And I cannot recall whose jet ski we were riding, but I do remember running out of gas. In the middle of the lake. With no one around. Add in a raging South Texas summer storm, and you have the recipe for the youngest heart attack on record.

My ten-year-old mind could not understand why the man behind me steering this thing didn't seem to get the picture. "Dad!" I cried, "Why does the jet ski keep stopping?" He just laughed.  He laughed! Unable to fathom his casual outlook on what would certainly be our demise, I focused my energy on my despair.

I was frightened. He was steadfast.

Peering over the edge of an obtrusive life jacket, he smiled at me and uttered a simple phrase: "push the start button." At that moment, something interesting happened. Even though our circumstances screamed at me that there was no way we were getting out of this mess, I listened to my dad's voice and listlessly engaged the ignition. Lo and behold, the sputtering starving engine that could fired up and off we went, jutting out of a hidden cove and into open, more populated waters.  It was short lived, however, as the jet ski quickly puttered out and slowed to a stop as indifferent as my father’s smile. 

"Push the start button!" He cried.

I was crying too, but not for the same reason. My fear drove me to despair, while his fear (I'm sure he was afraid, but did not reveal it) drove him to resolve. So I gathered all my remaining courage into my right pointer finger. Off we were once again, over wake and through wind, we flew on fumes until the jet ski yet again died in the water. Again my dad's voice rang through the air, "push the start button!" This time, I responded with a laugh. We were playing a game, I realized. There was really nothing to be afraid of. The lightning over our heads and the falling rain were all in on it! And my dad was winning! He was getting us home. 
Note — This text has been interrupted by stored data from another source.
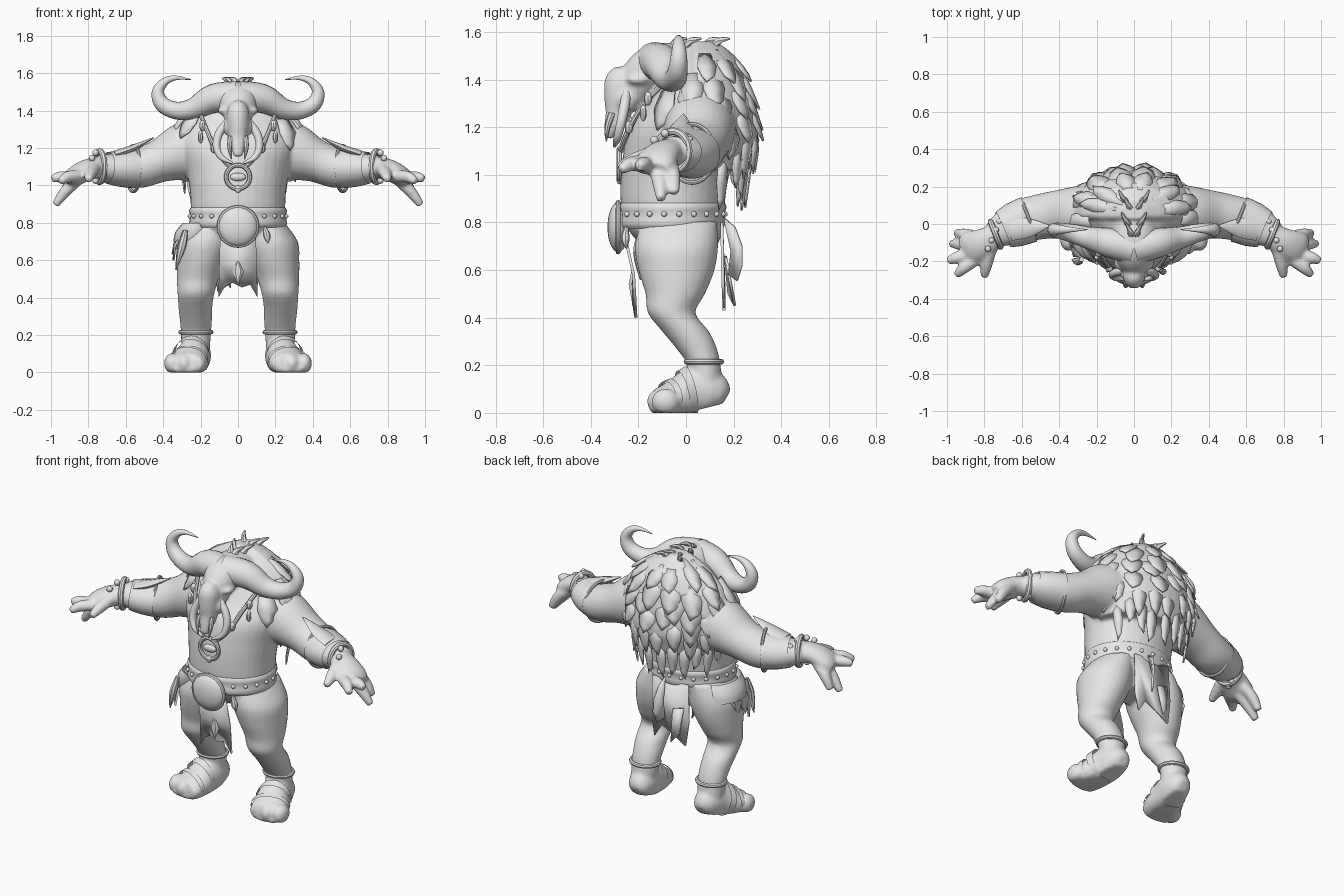
import bpy, bmesh, math, random
from mathutils import Vector as V, Matrix

random.seed(4)
X, Y, Z = V((1, 0, 0)), V((0, 1, 0)), V((0, 0, 1))
mat = bpy.data.materials.new("plain grey")
mat.diffuse_color = (0.8, 0.8, 0.8, 1)


def finish(name, bm, mirror=False, thick=0, angle=40):
    bmesh.ops.recalc_face_normals(bm, faces=bm.faces)
    me = bpy.data.meshes.new(name)
    bm.to_mesh(me)
    bm.free()
    me.materials.append(mat)
    me.shade_smooth()
    me.set_sharp_from_angle(angle=math.radians(angle))
    ob = bpy.data.objects.new(name, me)
    bpy.context.collection.objects.link(ob)
    if thick:
        m = ob.modifiers.new("thickness", 'SOLIDIFY')
        m.thickness, m.offset = thick, 0
    if mirror:
        ob.modifiers.new("mirror", 'MIRROR').use_mirror_merge = False
    return ob


def spline(pts, k):
    """Smooth curve through rows of numbers."""
    out = []
    for i in range(len(pts) - 1):
        a, b, c, d = (pts[max(0, min(len(pts) - 1, i + j))] for j in (-1, 0, 1, 2))
        for s in range(k):
            t = s / k
            out.append([.5 * (2*q + (r-p)*t + (2*p-5*q+4*r-w)*t*t + (3*q-p-3*r+w)*t**3)
                        for p, q, r, w in zip(a, b, c, d)])
    return out + [list(pts[-1])]


def bridge(bm, rings, closed=True):
    n = len(rings[0])
    for a, b in zip(rings, rings[1:]):
        for j in range(n if closed else n - 1):
            bm.faces.new((a[j], a[(j+1) % n], b[(j+1) % n], b[j]))


def add_tube(bm, pts, up, n=20, k=4, axis=None, caps=True):
    """Loft of ellipses; each point is x, y, z, radius_u, radius_v."""
    p = spline(pts, k)
    rings = []
    for i, q in enumerate(p):
        t = axis or (V(p[min(i+1, len(p)-1)][:3]) - V(p[max(i-1, 0)][:3])).normalized()
        u = up.cross(t).normalized()
        v = t.cross(u)
        rings.append([bm.verts.new(V(q[:3]) + u * max(q[3], .001) * math.cos(j*math.tau/n)
                                   + v * max(q[4], .001) * math.sin(j*math.tau/n)) for j in range(n)])
    bridge(bm, rings)
    if caps:
        bm.faces.new(rings[0])
        bm.faces.new(rings[-1])


def tube(name, pts, up, mirror=False, **kw):
    bm = bmesh.new()
    add_tube(bm, pts, up, **kw)
    return finish(name, bm, mirror)


def add_ball(bm, c, r, seg=14):
    bmesh.ops.create_uvsphere(bm, u_segments=seg, v_segments=seg // 2 + 1, radius=1,
                              matrix=Matrix.Translation(c) @ Matrix.Diagonal((*r, 1)))


def balls(name, items, mirror=False, seg=14):
    bm = bmesh.new()
    for c, r in items:
        add_ball(bm, c, r, seg)
    return finish(name, bm, mirror)


def hoop(name, c, ru, rv, minor, normal, mirror=False):
    """Elliptical ring of round section."""
    bm = bmesh.new()
    nrm = V(normal).normalized()
    u = (Y if abs(nrm.y) < .7 else Z).cross(nrm).normalized()
    v = nrm.cross(u)
    R = []
    for i in range(37):
        a = i * math.tau / 36
        d = u * math.cos(a) * ru + v * math.sin(a) * rv
        R.append([bm.verts.new(V(c) + d + d.normalized() * minor * math.cos(b*math.tau/8)
                               + nrm * minor * math.sin(b*math.tau/8)) for b in range(8)])
    bridge(bm, R)
    bmesh.ops.remove_doubles(bm, verts=bm.verts, dist=1e-5)
    return finish(name, bm, mirror)


def plate(name, pts, thick=.012, mirror=False):
    bm = bmesh.new()
    bm.faces.new([bm.verts.new(p) for p in pts])
    return finish(name, bm, mirror, thick)


# Mane outline by height: half width and depth to the back
prof = [(1.0, .28, .21), (1.15, .335, .258), (1.3, .34, .235), (1.42, .275, .2), (1.5, .19, .16), (1.56, .06, .08)]


def mane_point(th, z, out=0):
    z = max(.85, min(1.56, z))
    for a, b in zip(prof, prof[1:]):
        if z <= b[0] or b is prof[-1]:
            f = (z - a[0]) / (b[0] - a[0])
            rx, ry = a[1] + (b[1]-a[1])*f + out, a[2] + (b[2]-a[2])*f + out
            return V((rx * math.cos(th), .05 + ry * math.sin(th), z))


# Limbs, built on one side and mirrored, then fused with torso, head and mane
body = bmesh.new()
add_tube(body, [(.22, .17, .065, .03, .03), (.22, .15, .075, .06, .065), (.224, .1, .09, .08, .095), (.235, .03, .085, .088, .105),
                (.262, -.06, .055, .105, .075), (.285, -.12, .04, .1, .058), (.29, -.145, .04, .07, .035)], Z, n=24)
for x, y in ((.222, -.095), (.288, -.105), (.353, -.085)):
    add_ball(body, (x, y, .048), (.043, .06, .055))
for v in body.verts:  # flat sole rising at the heel
    v.co.z = max(v.co.z, .25 * max(0, v.co.y))
add_tube(body, [(.15, -.03, .8, .1, .16), (.175, -.04, .7, .145, .175), (.195, -.04, .6, .133, .16),
                (.215, -.045, .5, .112, .125), (.225, -.06, .42, .098, .1), (.228, 0, .34, .09, .098),
                (.225, .045, .27, .085, .085), (.225, .075, .2, .08, .07), (.228, .08, .1, .075, .075)], Y, n=28, axis=Z)
add_tube(body, [(.15, .06, 1.22, .16, .16), (.29, .055, 1.18, .15, .155), (.42, .05, 1.13, .128, .115),
                (.52, .035, 1.095, .12, .108), (.6, .015, 1.085, .115, .095), (.68, -.02, 1.09, .1, .08),
                (.75, -.06, 1.1, .072, .062)], Z, n=28)
add_tube(body, [(.72, -.05, 1.1, .06, .057), (.8, -.1, 1.085, .08, .057), (.87, -.13, 1.05, .09, .052),
                (.91, -.145, 1.025, .075, .032)], Z)
for a, b, c in (((.85, -.07, 1.05), (.91, -.055, .99), (.95, -.048, .92)),
                ((.86, -.12, 1.03), (.925, -.11, .965), (.978, -.105, .895)),
                ((.88, -.165, 1.04), (.95, -.18, 1.045), (.995, -.2, 1.035)),
                ((.85, -.19, 1.05), (.91, -.235, 1.045), (.95, -.275, 1.02)),
                ((.77, -.14, 1.09), (.79, -.22, 1.06), (.8, -.285, 1.03))):
    add_tube(body, [(*a, .036, .034), (*b, .033, .032), (*c, .02, .02)], Z, n=10)
add_ball(body, (.07, -.2, 1.4), (.04, .05, .025))
add_ball(body, (.055, -.25, 1.31), (.028, .04, .045))
copy = bmesh.ops.duplicate(body, geom=body.verts[:] + body.edges[:] + body.faces[:])["geom"]
for v in copy:
    if isinstance(v, bmesh.types.BMVert):
        v.co.x *= -1

# Torso, head and snout
add_tube(body, [(0, 0, .64, .12, .1), (0, -.04, .75, .23, .19), (0, -.055, .85, .25, .215),
                (0, -.05, .97, .257, .225), (0, -.03, 1.08, .275, .235), (0, 0, 1.2, .31, .24),
                (0, .04, 1.3, .31, .21), (0, .06, 1.4, .25, .17), (0, .06, 1.48, .17, .13),
                (0, .07, 1.53, .06, .06)], Y, n=36, axis=Z)
add_tube(body, [(0, .02, 1.46, .08, .12), (0, -.1, 1.465, .09, .115), (0, -.17, 1.43, .09, .1),
                (0, -.215, 1.36, .075, .075), (0, -.24, 1.28, .05, .05)], X)
add_tube(body, [(0, -.24, 1.415, .05, .045), (0, -.265, 1.39, .075, .06), (0, -.275, 1.33, .07, .06), (0, -.285, 1.26, .055, .05),
                (0, -.305, 1.21, .04, .042), (0, -.33, 1.155, .018, .022)], X)
add_ball(body, (0, -.315, 1.37), (.036, .03, .025))
# Mane bulk: full behind, flattened in front so it sinks into the chest
rings = []
for i in range(15):
    z = 1.02 + .54 * i / 14
    ring = [mane_point(j * math.tau / 40, z) for j in range(40)]
    rings.append([body.verts.new((p.x, p.y if p.y > .05 else .05 + (p.y - .05) * .3, p.z)) for p in ring])
bridge(body, rings)
body.faces.new(rings[0])
body.faces.new(rings[-1])
ob = finish("body", body)
m = ob.modifiers.new("fuse", 'REMESH')
m.mode, m.voxel_size, m.use_smooth_shade = 'VOXEL', .01, True
m = ob.modifiers.new("soften", 'SMOOTH')
m.factor, m.iterations = .5, 4

# Horns, tusks and teeth
tube("horn", [(.0, -.13, 1.475, .083, .085), (.13, -.1, 1.465, .078, .08), (.24, -.075, 1.41, .057, .06),
              (.33, -.05, 1.4, .047, .05), (.405, -.035, 1.435, .042, .042), (.428, -.03, 1.5, .033, .034),
              (.39, -.03, 1.555, .022, .024), (.33, -.03, 1.575, .012, .013), (.25, -.03, 1.565, .002, .002)],
     Y, True, caps=False)
tube("tusk", [(.055, -.25, 1.34, .02, .02), (.1, -.26, 1.28, .022, .022), (.115, -.275, 1.21, .02, .02),
              (.09, -.29, 1.15, .016, .016), (.03, -.3, 1.12, .006, .006)], Y, True, n=10)
tube("tooth", [(.04, -.31, 1.26, .015, .015), (.045, -.33, 1.2, .012, .012), (.035, -.335, 1.14, .003, .003)], X, True, n=8)

# Mane tufts: long pointed locks lifting off the bulk, longest at the hem
bm = bmesh.new()
for z0, count, length, lo, hi, lift in ((1.53, 6, .13, 0, 180, .022), (1.45, 8, .17, -25, 205, .022), (1.37, 10, .17, -50, 230, .022),
                                        (1.3, 8, .18, -5, 185, .024), (1.2, 9, .2, 8, 172, .026), (1.09, 9, .2, 20, 160, .034)):
    for i in range(count):
        th = math.radians(lo + (hi - lo) * (i + .5 + random.uniform(-.2, .2)) / count)
        z, L = z0 + random.uniform(-.03, .03), length * random.uniform(.75, 1.1)
        w = math.radians((hi - lo) / count * .42)
        vs = [[bm.verts.new(mane_point(th + s*d, z - L*q, o - .006*abs(s))) for s in (-1, 0, 1)]
              for q, d, o in ((0, w*.8, -.006), (.45, w, lift*.4), (.78, w*.6, lift*.75))]
        bridge(bm, vs, False)
        tip = bm.verts.new(mane_point(th + random.uniform(-.06, .06), z - L, lift))
        bm.faces.new((vs[-1][0], vs[-1][1], tip))
        bm.faces.new((vs[-1][1], vs[-1][2], tip))
for s in (-1, 1):
    for x, y in ((.02, -.06), (.045, 0), (.03, .08), (.06, .12)):
        add_tube(bm, [(s*x*.7, y, 1.54, .018, .012), (s*x, y+.02, 1.563, .012, .008), (s*(x+.02), y+.06, 1.572, .002, .002)], Y, n=6)
finish("mane_tufts", bm, thick=.008)

# Arm guards, spikes and bracelets
tube("bracer", [(.56, .025, 1.09, .126, .106), (.64, -.005, 1.09, .12, .096), (.7, -.03, 1.095, .102, .084)], Z, True, k=2, n=28, caps=False)
hoop("bracer_rim", (.56, .025, 1.09), .123, .104, .009, (1, -.4, 0), True)
tube("bracer_spike", [(.66, -.03, 1.165, .06, .02), (.56, -.02, 1.2, .05, .018), (.45, -.01, 1.255, .003, .003)], Z, True, n=8)
hoop("bracelet", (.74, -.055, 1.1), .083, .072, .016, (1, -.4, 0), True)
balls("bracelet_beads", [((.75 - .038*math.cos(a), -.06 + .09*math.cos(a), 1.1 + .078*math.sin(a)), (.018,)*3)
                         for a in [i*math.tau/10 for i in range(10)]], True, 8)

# Necklace and pendant
tube("necklace_cord", [(.2, -.1, 1.38, .012, .012), (.16, -.19, 1.28, .012, .012), (.11, -.25, 1.17, .012, .012),
                       (.04, -.275, 1.1, .012, .012)], Z, True, n=8)
balls("necklace_beads", [((.19, -.16, 1.32), (.018, .018, .03)), ((.2, -.18, 1.26), (.014, .014, .035)),
                         ((.13, -.24, 1.2), (.018, .018, .028))], True, 8)
hoop("pendant_ring", (0, -.28, 1.045), .063, .063, .012, (0, 1, 0))
balls("pendant_center", [((0, -.275, 1.045), (.045, .016, .022)), ((0, -.28, .98), (.018, .012, .02))])

# Belt, buckle and studs
tube("belt", [(0, -.06, .775, .25, .213), (0, -.06, .795, .262, .225), (0, -.058, .835, .257, .22),
              (0, -.056, .865, .262, .227), (0, -.055, .885, .25, .216)], Y, axis=Z, n=36, k=2, caps=False)
balls("belt_studs", [((.26*math.cos(a), -.06 + .223*math.sin(a), .835), (.012,)*3)
                     for a in [(i+.5)*math.tau/22 for i in range(22)]], seg=8)
balls("buckle", [((0, -.285, .78), (.105, .045, .105))], seg=24)
hoop("buckle_rim", (0, -.285, .78), .103, .103, .011, (0, 1, 0))

# Hanging cloths, hip pelt and tassels
plate("front_cloth", [(-.095, -.26, .76), (.095, -.26, .76), (.1, -.22, .58), (.105, -.21, .4), (.065, -.22, .47),
                      (.02, -.22, .455), (-.03, -.22, .48), (-.07, -.22, .46), (-.105, -.21, .4), (-.1, -.22, .58)])
tube("cloth_ornament", [(0, -.226, .6, .003, .003), (0, -.228, .54, .03, .015), (0, -.226, .47, .002, .002)], Y, n=6, k=1)
plate("back_cloth", [(-.12, .15, .8), (.12, .15, .8), (.12, .155, .55), (.1, .16, .44), (.05, .16, .52),
                     (-.03, .16, .48), (-.11, .16, .43), (-.13, .155, .58)])
plate("side_flap", [(.03, .16, .82), (.04, .205, .78), (.055, .235, .7), (.06, .235, .62), (.05, .215, .555),
                    (.02, .18, .58), (.02, .19, .68)])
plate("back_rag", [(-.1, .165, .66), (-.03, .17, .64), (-.04, .205, .45), (-.08, .18, .5)])
tube("hip_pelt", [(-.2, -.06, .8, .095, .14), (-.228, -.05, .75, .108, .145), (-.24, -.04, .7, .105, .135)],
     Y, axis=Z, k=2, n=20, caps=False)
for i, (y, x, w, d) in enumerate(((-.14, -.33, .035, .15), (-.08, -.345, .045, .1), (-.01, -.35, .04, .07))):
    plate("pelt_point_%d" % i, [(-.29, y-w, .76), (-.29, y+w, .76), (x+.01, y+w, .69), (x, y, .7-d), (x+.01, y-w, .68)])
tube("hip_tassel", [(-.28, -.19, .76, .012, .012), (-.3, -.2, .67, .022, .022), (-.33, -.19, .56, .004, .004)], Y, n=8)
tube("side_tassel", [(.14, -.25, .78, .008, .008), (.155, -.255, .73, .02, .018), (.16, -.25, .69, .003, .003)], Y, n=8)

# Ankle and foot straps
hoop("ankle_strap", (.225, .075, .215), .082, .073, .012, (0, 0, 1), True)
for nm, pts in (("instep_strap", [(.243, .02, .093, .095, .106), (.252, -.015, .085, .104, .094)]),
                ("toe_strap", [(.262, -.055, .07, .11, .075), (.272, -.08, .066, .11, .068)])):
    for v in tube(nm, pts, Z, True, k=1, n=24, caps=False).data.vertices:
        v.co.z = max(v.co.z, 0)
I can't remember how many times the jet ski died before we reached the dock.

But each time, my dad would laughingly command, and I would respond. Push the start button. And I did. All the way home. 

Now with the blessing of understanding that comes with age, I realize that my dad may have been just as afraid as I was that day. I don't even know if he remembers the two us, braving the murky waters of a lake in South Texas on a dead jet ski under the canvas of a threatening summer storm. But he got us home like a champ, convincing me that we were playing a game in which even the winds and rains were players. He turned my fear to laughter with a phrase.

Dads, pay attention.

Do you doubt the power of your influence on your child's life? Here's a bit of insight for you. Every once in a while, my dad and I will meet someone new who will remark on our genetic compatibility.

They'll say something like, "Oh, he's definitely your son," or, "Yeah, I can see the family resemblance," which is funny since my dad and I do not share the tiniest bit of DNA. 

I met my dad when I was four years old.

I had a father, sure, but he was in and out of my life as many fathers are out of many of their children's lives. But this dad was different. He was dad from day one. Although I knew him as Keith then, it wasn't long before he was just dad. And now? I literally cannot remember what it felt like to not have dad around, and he came relatively late to the game. 

Imagine what you could do, dads who are or who are to be.

Imagine the opportunity you have to mold and shape your child's life into something great. Do not let that pass you by. I sometimes wonder why my biological dad never came around when he was alive. I ask myself the questions he might have asked himself when he was my age. Most of the time, I think it's about shameI think he convinced himself that I did not need him. 

I think many dads believe that their kids would be better off without them. Well, without knowing you, I cannot say whether that is true. But most of the time it is not. And if it is, then it is up to you to become the person you need to be so that your child thrives because of your presence in their lives. It is up to you to engage in the discipline of parenting. Don't believe you have what it takes? You do. You can become the parent you never had to your child who otherwise may never have. You can become a force of solidarity to your daughter who needs your high opinion of her to believe in her own self-worth. You can become a gentle reminder to your son who may turn to violence without you. You can be the person your children need. You can do it. Just push the start button.

Dr. Mathis Kennington